The Fed and Fixed Income Markets: The rest of the story…

  • It is safe to assume that one result of the debt ceiling fighting is that uncertainty, the great enemy of confidence, will continue to overhang the economy. This is likely to mean that the Fed, under Janet Yellen, will maintain a policy of gradualism when it comes to tapering decisions. Continued accommodation is likely. But do not mistake Janet Yellen as a permanent dove. She has voted for more rate hikes than rate cuts in her tenure at the Fed. She will start the taper soon enough.
  • The Fed Minutes released last week indicate the debate at the September meeting on the go/no-go decision for tapering was quite spirited and could have gone either way.
  • The stock market and bond markets have been remarkably calm during the government shutdown and debt ceiling stand-off. The real volatility has been in the market most investors pay no attention to — the short-term paper market (T-bills, Commercial Paper, etc.). The one-month T-bill rose at one point last week to 35 basis points. While this does not sound high, it is nearly a ten-fold increase in yield in a matter of days.
  • At 35 basis points, the one-month T-bill yield rose above the LIBOR rate, which has not happened in over a decade. We reached a point briefly where investors were more willing to loan money to major banks than to the U.S. government.
  • While this may not be making the headlines, it shows the serious importance of Congress attaining an agreement that avoids the prospect of a technical default on the country’s debt. The consequences of even a technical default are unpredictable and disruptive.
  • So why are most Treasury Securities other than the short-term paper relatively stable in light of all this? Probably because investors still perceive them a safe haven in light of uncertainty over economic growth that might be precipitated by an extended shutdown and continuing debt stalemate. The industry grapevine reports that Bill Gross of PIMCO is aggressively adding bond exposure, expecting a rally [Bill Gross is the portfolio manager of the industry’s largest bond mutual fund].

The Week Ahead: Foreign and private sources…

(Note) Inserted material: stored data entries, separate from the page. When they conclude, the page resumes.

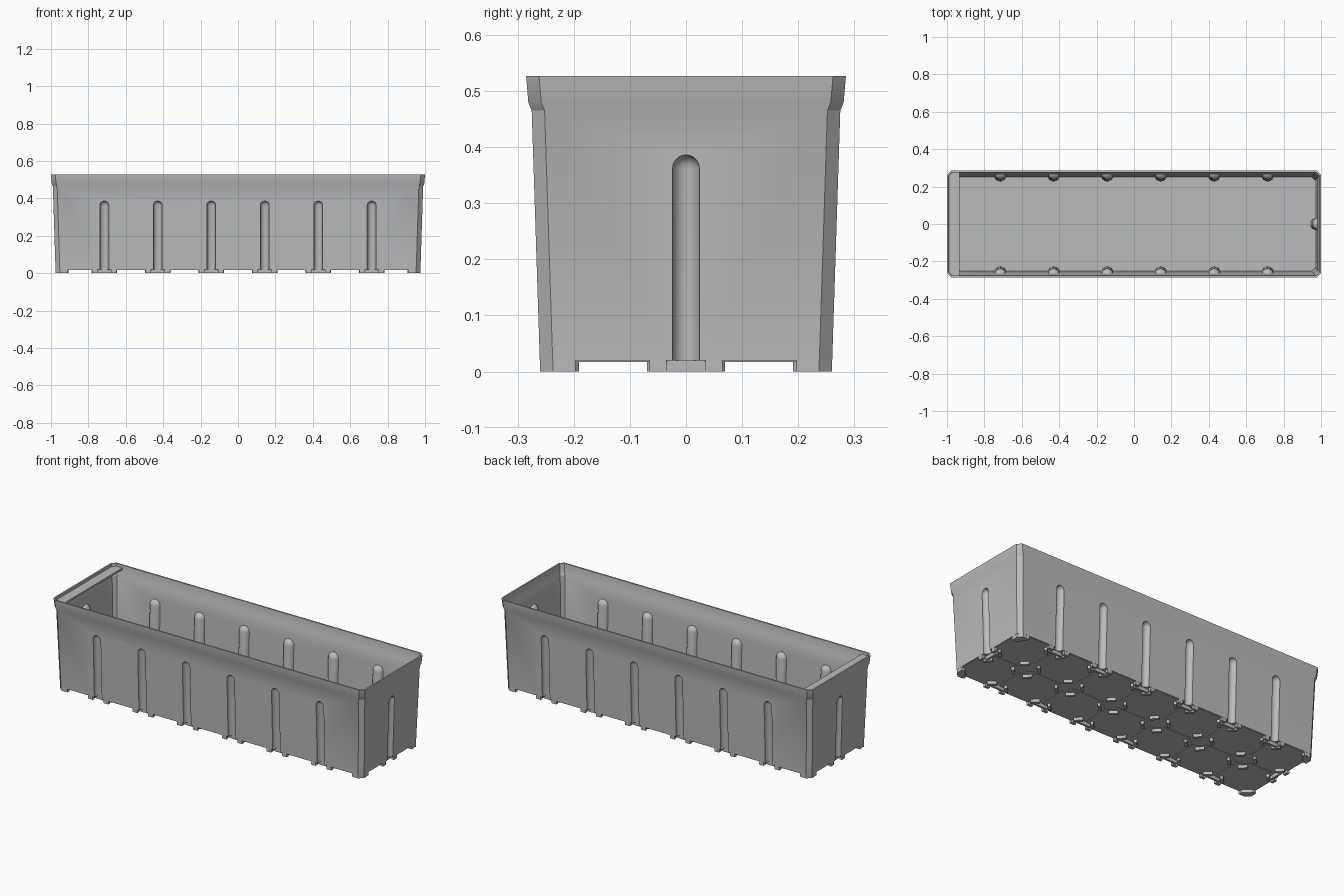
import bpy, bmesh, math
from mathutils import Matrix, Vector

cube = bpy.data.objects.get("Cube")
if cube:
    bpy.data.objects.remove(cube, do_unlink=True)

GREY = bpy.data.materials.new("plain grey")
GREY.use_nodes = True
GREY.diffuse_color = (0.5, 0.5, 0.5, 1)
GREY.node_tree.nodes["Principled BSDF"].inputs["Base Color"].default_value = (0.5, 0.5, 0.5, 1)

PITCH = 0.286          # spacing of the grooves and base tiles
EXTRA = 0.715          # how much longer than wide the box is, per side
WALL = 0.009
SLOPE = 0.032          # outward lean of the walls
BASE = 0.02
GROOVES = [(i - 2.5) * PITCH for i in range(6)]


def make_object(name, bm):
    bmesh.ops.recalc_face_normals(bm, faces=bm.faces)
    mesh = bpy.data.meshes.new(name)
    bm.to_mesh(mesh)
    bm.free()
    mesh.materials.append(GREY)
    obj = bpy.data.objects.new(name, mesh)
    bpy.context.collection.objects.link(obj)
    return obj


def loft(bm, rings):
    """Skin a stack of point rings and cap both ends."""
    loops = [[bm.verts.new(p) for p in ring] for ring in rings]
    n = len(loops[0])
    for a, b in zip(loops, loops[1:]):
        for i in range(n):
            bm.faces.new((a[i], a[(i + 1) % n], b[(i + 1) % n], b[i]))
    bm.faces.new(loops[0][::-1])
    bm.faces.new(loops[-1])


def octagon(hx, hy, cut, z, cx=0, cy=0):
    """Rectangle with chamfered corners."""
    pts = [(hx, cut - hy), (hx, hy - cut), (hx - cut, hy), (cut - hx, hy),
           (-hx, hy - cut), (-hx, cut - hy), (cut - hx, -hy), (hx - cut, -hy)]
    return [(cx + x, cy + y, z) for x, y in pts]


def box_loft(name, profile, inset=0):
    bm = bmesh.new()
    loft(bm, [octagon(y + EXTRA - inset, y - inset, 0.023 - inset * 0.59, z) for z, y in profile])
    return make_object(name, bm)


def groove_spots():
    """Wall positions as turn angle, distance to the wall and shift along it."""
    for x in GROOVES:
        yield math.pi, 0.26, x
        yield 0, 0.26, x
    yield math.pi / 2, 0.26 + EXTRA, 0
    yield -math.pi / 2, 0.26 + EXTRA, 0


def spot_matrix(turn, dist, shift):
    return Matrix.Rotation(turn, 4, 'Z') @ Matrix.Translation((shift, -dist, 0))


def capsules(name, radius):
    """Round-topped columns leaning with every wall."""
    bm = bmesh.new()
    rows = [(-0.01, radius), (0.362, radius)]
    rows += [(0.362 + radius * math.sin(a), radius * math.cos(a))
             for a in (math.radians(d) for d in range(15, 90, 14))]
    for spot in groove_spots():
        m = spot_matrix(*spot)
        loft(bm, [[m @ Vector((r * math.cos(t), r * math.sin(t) - SLOPE * z, z))
                   for t in (math.tau * k / 24 for k in range(24))] for z, r in rows])
    return make_object(name, bm)


def subtract(target, cutter):
    cutter.hide_render = True
    mod = target.modifiers.new("cut", 'BOOLEAN')
    mod.operation = 'DIFFERENCE'
    mod.solver = 'EXACT'
    mod.object = cutter
    bpy.context.view_layer.update()
    with bpy.context.temp_override(object=target, active_object=target, selected_objects=[target]):
        bpy.ops.object.modifier_apply(modifier=mod.name)
    bpy.data.objects.remove(cutter, do_unlink=True)


def smooth(obj):
    bpy.ops.object.select_all(action='DESELECT')
    obj.select_set(True)
    bpy.context.view_layer.objects.active = obj
    bpy.ops.object.shade_smooth_by_angle(angle=math.radians(25))


# Tapered trough with a flared rim, ribs inside and grooves outside
rim = [(0.465, 0.275), (0.48, 0.281)]
body = box_loft("planter_body", [(BASE, 0.2606)] + rim + [(0.527, 0.285)])
cavity = box_loft("cavity_cutter", [(0.032, 0.261)] + rim + [(0.56, 0.288)], WALL)
subtract(cavity, capsules("rib_shape", 0.024 + WALL))
subtract(body, cavity)
subtract(body, capsules("groove_cutter", 0.024))
smooth(body)

# Shelf inside the right end, just below the rim
bm = bmesh.new()
shelf = [(-0.934, -0.275), (-0.934, 0.275), (-0.972, 0.275), (-0.991, 0.255), (-0.991, -0.255), (-0.972, -0.275)]
loft(bm, [[(x, y, z) for x, y in shelf] for z in (0.5, 0.512)])
make_object("end_shelf", bm)

# Thin chamfered tiles under the floor
bm = bmesh.new()
for i in range(7):
    for side in (-1, 1):
        hx = PITCH / 2 - 0.003
        cx = (i - 3) * PITCH
        if i in (0, 6):
            hx -= 0.014
            cx -= math.copysign(0.014, cx)
        loft(bm, [octagon(hx, 0.126, 0.05, z, cx, side * 0.131) for z in (BASE - 0.003, BASE + 0.002)])
make_object("base_tiles", bm)


def bar(bm, matrix, length, width, height=BASE):
    """Small upright block standing on the ground."""
    scale = Matrix.Diagonal((length, width, height + 0.002, 1))
    lift = Matrix.Translation((0, 0, (height + 0.002) / 2))
    bmesh.ops.create_cube(bm, size=1, matrix=matrix @ lift @ scale)


def diagonal_bar(bm, matrix, angle):
    spin = Matrix.Rotation(math.radians(angle), 4, 'Z')
    bar(bm, matrix @ spin @ Matrix.Translation((0, 0.066, 0)), 0.048, 0.016)


# Broken rings of feet along the middle
bm = bmesh.new()
for x in GROOVES:
    for angle in (45, 135, 225, 315):
        diagonal_bar(bm, Matrix.Translation((x, 0, 0)), angle)
make_object("middle_feet", bm)

# Half rings of feet around the bottom of each groove
bm = bmesh.new()
for spot in groove_spots():
    m = spot_matrix(*spot)
    for side in (-1, 1):
        diagonal_bar(bm, m, side * 45)
        bar(bm, m @ Matrix.Translation((side * 0.05, 0.008, 0)), 0.03, 0.016)
    bar(bm, m @ Matrix.Translation((0, 0.032, 0)), 0.085, 0.012)
make_object("edge_feet", bm)

# Solid chamfered feet at the four corners
bm = bmesh.new()
corner = [(0, 0.023), (0.023, 0), (0.063, 0), (0.063, 0.02), (0.02, 0.063), (0, 0.063)]
for sx in (-1, 1):
    for sy in (-1, 1):
        loft(bm, [[(sx * (0.26 + EXTRA - x), sy * (0.26 - y), z) for x, y in corner]
                  for z in (0, BASE + 0.002)])
make_object("corner_feet", bm)
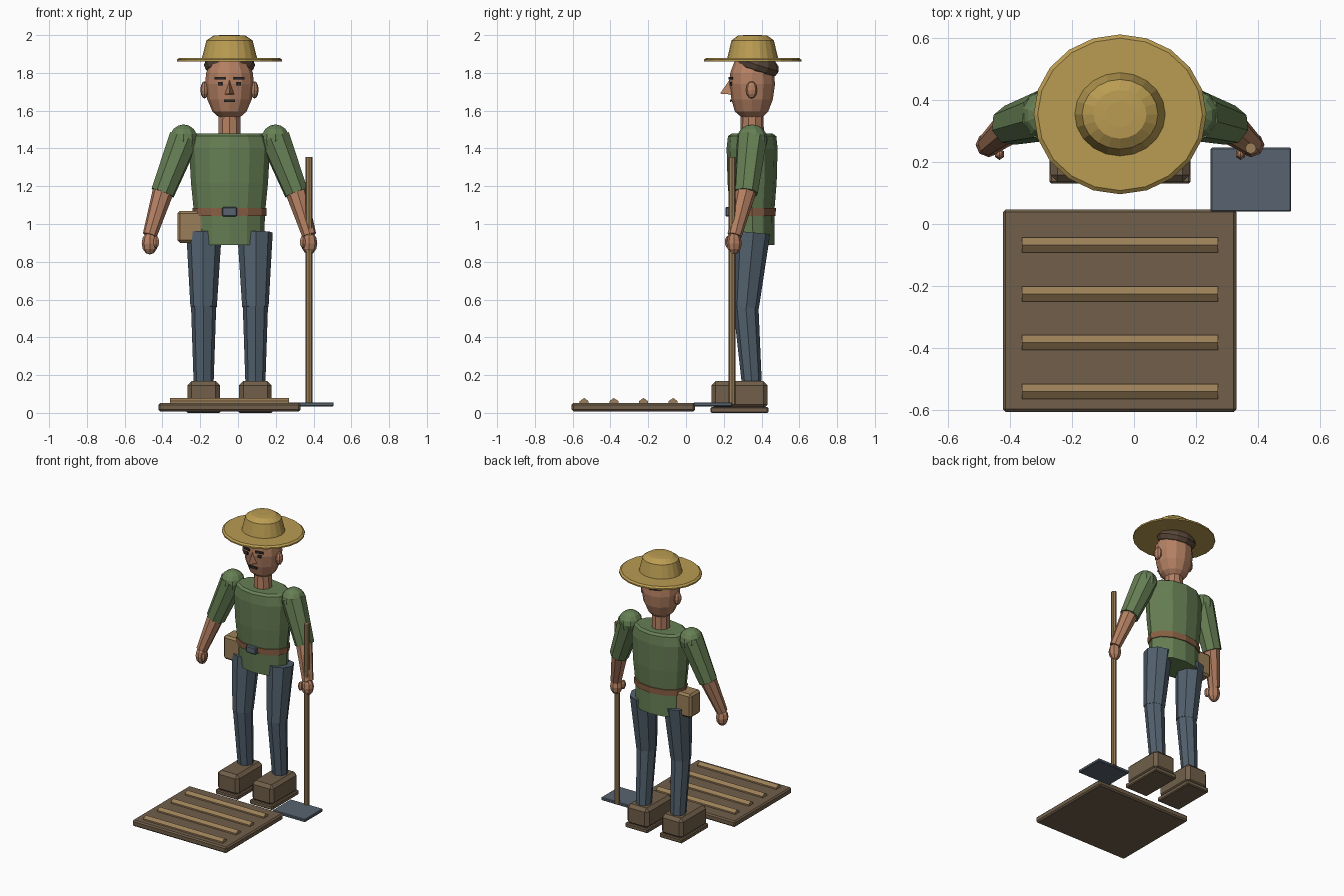
import bpy, bmesh, math
from mathutils import Vector, Matrix

if "Cube" in bpy.data.objects:
    bpy.data.objects.remove(bpy.data.objects["Cube"])

CX, CY = -0.045, 0.35  # figure axis


def mat(name, r, g, b):
    m = bpy.data.materials.new(name)
    lin = lambda c: (c / 255 / 12.92) if c < 11 else ((c / 255 + 0.055) / 1.055) ** 2.4
    m.diffuse_color = (lin(r), lin(g), lin(b), 1)
    m.use_nodes = True
    m.node_tree.nodes["Principled BSDF"].inputs["Base Color"].default_value = m.diffuse_color
    return m


STRAW = mat("straw", 186, 156, 82)
SKIN = mat("skin", 180, 128, 98)
HAIR = mat("hair_brown", 88, 70, 56)
GREEN = mat("shirt_green", 102, 127, 84)
DENIM = mat("denim", 82, 97, 110)
BROWN = mat("dark_brown", 113, 95, 74)
WOOD = mat("wood", 155, 127, 88)
METAL = mat("metal", 88, 100, 112)
LEATHER = mat("belt_leather", 138, 96, 68)
DARK = mat("dark", 45, 44, 46)


def finish(name, bm, m):
    bmesh.ops.recalc_face_normals(bm, faces=bm.faces[:])
    me = bpy.data.meshes.new(name)
    bm.to_mesh(me)
    bm.free()
    me.materials.append(m)
    ob = bpy.data.objects.new(name, me)
    bpy.context.collection.objects.link(ob)
    return ob


def loft(name, rings, m, n=12, phase=0.0):
    """Stack of elliptical rings (x, y, z, half_x, half_y) with end caps."""
    bm = bmesh.new()
    loops = []
    for x, y, z, hx, hy in rings:
        angs = [2 * math.pi * (i + phase) / n for i in range(n)]
        loops.append([bm.verts.new((x + hx * math.sin(a), y - hy * math.cos(a), z)) for a in angs])
    for a, b in zip(loops, loops[1:]):
        for i in range(n):
            j = (i + 1) % n
            bm.faces.new((a[i], a[j], b[j], b[i]))
    bm.faces.new(loops[0])
    bm.faces.new(loops[-1])
    return finish(name, bm, m)


def tube(name, p1, p2, r1, r2, m, n=8):
    p1, p2 = Vector(p1), Vector(p2)
    d = p2 - p1
    bm = bmesh.new()
    M = Matrix.Translation((p1 + p2) / 2) @ d.to_track_quat('Z', 'Y').to_matrix().to_4x4()
    bmesh.ops.create_cone(bm, cap_ends=True, segments=n, radius1=r1, radius2=r2,
                          depth=d.length, matrix=M)
    return finish(name, bm, m)


def ball(name, c, s, m, u=8, v=6, tilt=0.0):
    bm = bmesh.new()
    M = Matrix.Translation(c) @ Matrix.Rotation(tilt, 4, 'X') @ Matrix.Diagonal((*s, 1))
    bmesh.ops.create_uvsphere(bm, u_segments=u, v_segments=v, radius=1, matrix=M)
    return finish(name, bm, m)


def box(name, lo, hi, m, bevel=0.0, yaw=0.0):
    lo, hi = Vector(lo), Vector(hi)
    bm = bmesh.new()
    M = (Matrix.Translation((lo + hi) / 2) @ Matrix.Rotation(yaw, 4, 'Z')
         @ Matrix.Diagonal((*(hi - lo), 1)))
    bmesh.ops.create_cube(bm, size=1, matrix=M)
    if bevel:
        bmesh.ops.bevel(bm, geom=bm.edges[:], offset=bevel, segments=1, affect='EDGES')
    return finish(name, bm, m)


# Straw hat
loft("hat_brim", [(CX, 0.353, z, r, r * 0.925) for r, z in
                  [(0.14, 1.862), (0.278, 1.86), (0.278, 1.87), (0.265, 1.88), (0.14, 1.88)]], STRAW, 20)
loft("hat_crown", [(CX, 0.353, z, r, r * 0.92) for r, z in
                   [(0.147, 1.875), (0.122, 1.972), (0.085, 1.997), (0.045, 2.0)]], STRAW, 20)

# Head, hair, neck
loft("head", [(CX, CY, 1.56, 0.05, 0.05), (CX, CY - 0.003, 1.595, 0.09, 0.088),
              (CX, CY, 1.66, 0.118, 0.11), (CX, CY, 1.74, 0.129, 0.121),
              (CX, CY, 1.80, 0.124, 0.116), (CX, CY, 1.87, 0.09, 0.09)], SKIN, 12)
ball("hair", (CX, 0.378, 1.842), (0.136, 0.118, 0.066), HAIR, 12, 8, -0.3)
tube("neck", (CX, CY, 1.45), (CX, CY, 1.59), 0.063, 0.06, SKIN, 10)

# Nose: wedge with its tip low
bm = bmesh.new()
top, tip, l, r, b = [bm.verts.new(p) for p in (
    (CX, 0.235, 1.77), (CX, 0.18, 1.69), (CX - 0.028, 0.25, 1.685),
    (CX + 0.028, 0.25, 1.685), (CX, 0.27, 1.72))]
for f in ((top, l, tip), (top, tip, r), (tip, l, r), (top, b, l), (top, r, b), (l, b, r)):
    bm.faces.new(f)
finish("nose", bm, SKIN)
box("mouth", (CX - 0.03, 0.232, 1.645), (CX + 0.03, 0.2415, 1.66), DARK)

# Torso
loft("shirt", [(CX, CY + dy, z, hx, hy) for z, hx, hy, dy in
               [(0.89, 0.183, 0.113, 0.006), (1.06, 0.188, 0.117, 0), (1.22, 0.204, 0.13, 0),
                (1.40, 0.214, 0.135, 0), (1.465, 0.195, 0.128, 0), (1.478, 0.175, 0.11, 0)]], GREEN, 12)
loft("belt", [(CX, CY, 1.042, 0.195, 0.124), (CX, CY, 1.085, 0.197, 0.126)], LEATHER, 12)
box("buckle", (CX - 0.04, 0.208, 1.04), (CX + 0.04, 0.24, 1.09), METAL, 0.006)
box("pouch", (-0.32, 0.285, 0.90), (-0.18, 0.405, 1.07), WOOD, 0.014)

# Paired parts
for s, side in ((-1, "right"), (1, "left")):
    def P(dx, y, z):
        return (CX + s * dx, y, z)

    ball(side + "_ear", P(0.132, 0.347, 1.71), (0.022, 0.03, 0.046), SKIN)
    box(side + "_eye", P(0.05 - s * 0.011, 0.233, 1.733),
        (CX + s * 0.05 + 0.011, 0.242, 1.752), DARK, 0, s * 0.25) if s < 0 else \
        box(side + "_eye", (CX + 0.039, 0.233, 1.733), (CX + 0.061, 0.242, 1.752), DARK, 0, 0.25)
    bx = CX + s * 0.05
    box(side + "_brow", (bx - 0.028, 0.232, 1.765), (bx + 0.028, 0.2415, 1.779), DARK, 0, s * 0.25)

    # Arm
    ball(side + "_shoulder", P(0.243, 0.35, 1.447), (0.079, 0.082, 0.08), GREEN, 10, 8)
    tube(side + "_sleeve", P(0.24, 0.35, 1.455), P(0.354, 0.318, 1.165), 0.083, 0.065, GREEN)
    tube(side + "_forearm", P(0.346, 0.32, 1.19), P(0.422, 0.257, 0.94), 0.058, 0.038, SKIN)
    ball(side + "_hand", P(0.422, 0.255, 0.898), (0.043, 0.04, 0.06), SKIN)
    ball(side + "_thumb", P(0.388, 0.225, 0.905), (0.017, 0.02, 0.034), SKIN, 6, 5)

    # Leg
    tube(side + "_thigh", P(0.135, 0.352, 0.955), P(0.137, 0.316, 0.56), 0.094, 0.07, DENIM)
    tube(side + "_shin", P(0.137, 0.316, 0.575), P(0.137, 0.348, 0.16), 0.067, 0.053, DENIM)
    fx = CX + s * 0.137
    box(side + "_boot", (fx - 0.086, 0.135, 0.022), (fx + 0.086, 0.432, 0.168), BROWN, 0.022)
    box(side + "_sole", (fx - 0.09, 0.13, 0.0), (fx + 0.09, 0.436, 0.032), BROWN, 0.006)

# Garden bed with ridged rows
box("bed", (-0.422, -0.605, 0.008), (0.33, 0.047, 0.052), BROWN, 0.009)
for i in range(4):
    y = -0.068 - i * 0.157
    bm = bmesh.new()
    prof = [(-0.024, 0.04), (0.024, 0.04), (0.024, 0.062), (0, 0.079), (-0.024, 0.062)]
    ends = [[bm.verts.new((x, y + dy, z)) for dy, z in prof] for x in (-0.36, 0.27)]
    for j in range(5):
        k = (j + 1) % 5
        bm.faces.new((ends[0][j], ends[0][k], ends[1][k], ends[1][j]))
    bm.faces.new(ends[0])
    bm.faces.new(ends[1])
    finish("row_%d" % (i + 1), bm, WOOD)

# Long-handled tool
tube("tool_handle", (0.376, 0.244, 0.045), (0.376, 0.244, 1.355), 0.018, 0.018, WOOD)
box("tool_blade", (0.247, 0.04, 0.035), (0.506, 0.246, 0.056), METAL, 0.004)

Monday: EU Industrial Production

Wednesday: U.S. Housing Market Index [NAHB]

Thursday: China GDP and Retail Sales

Friday: U.S. Leading Indicators [Conference Board]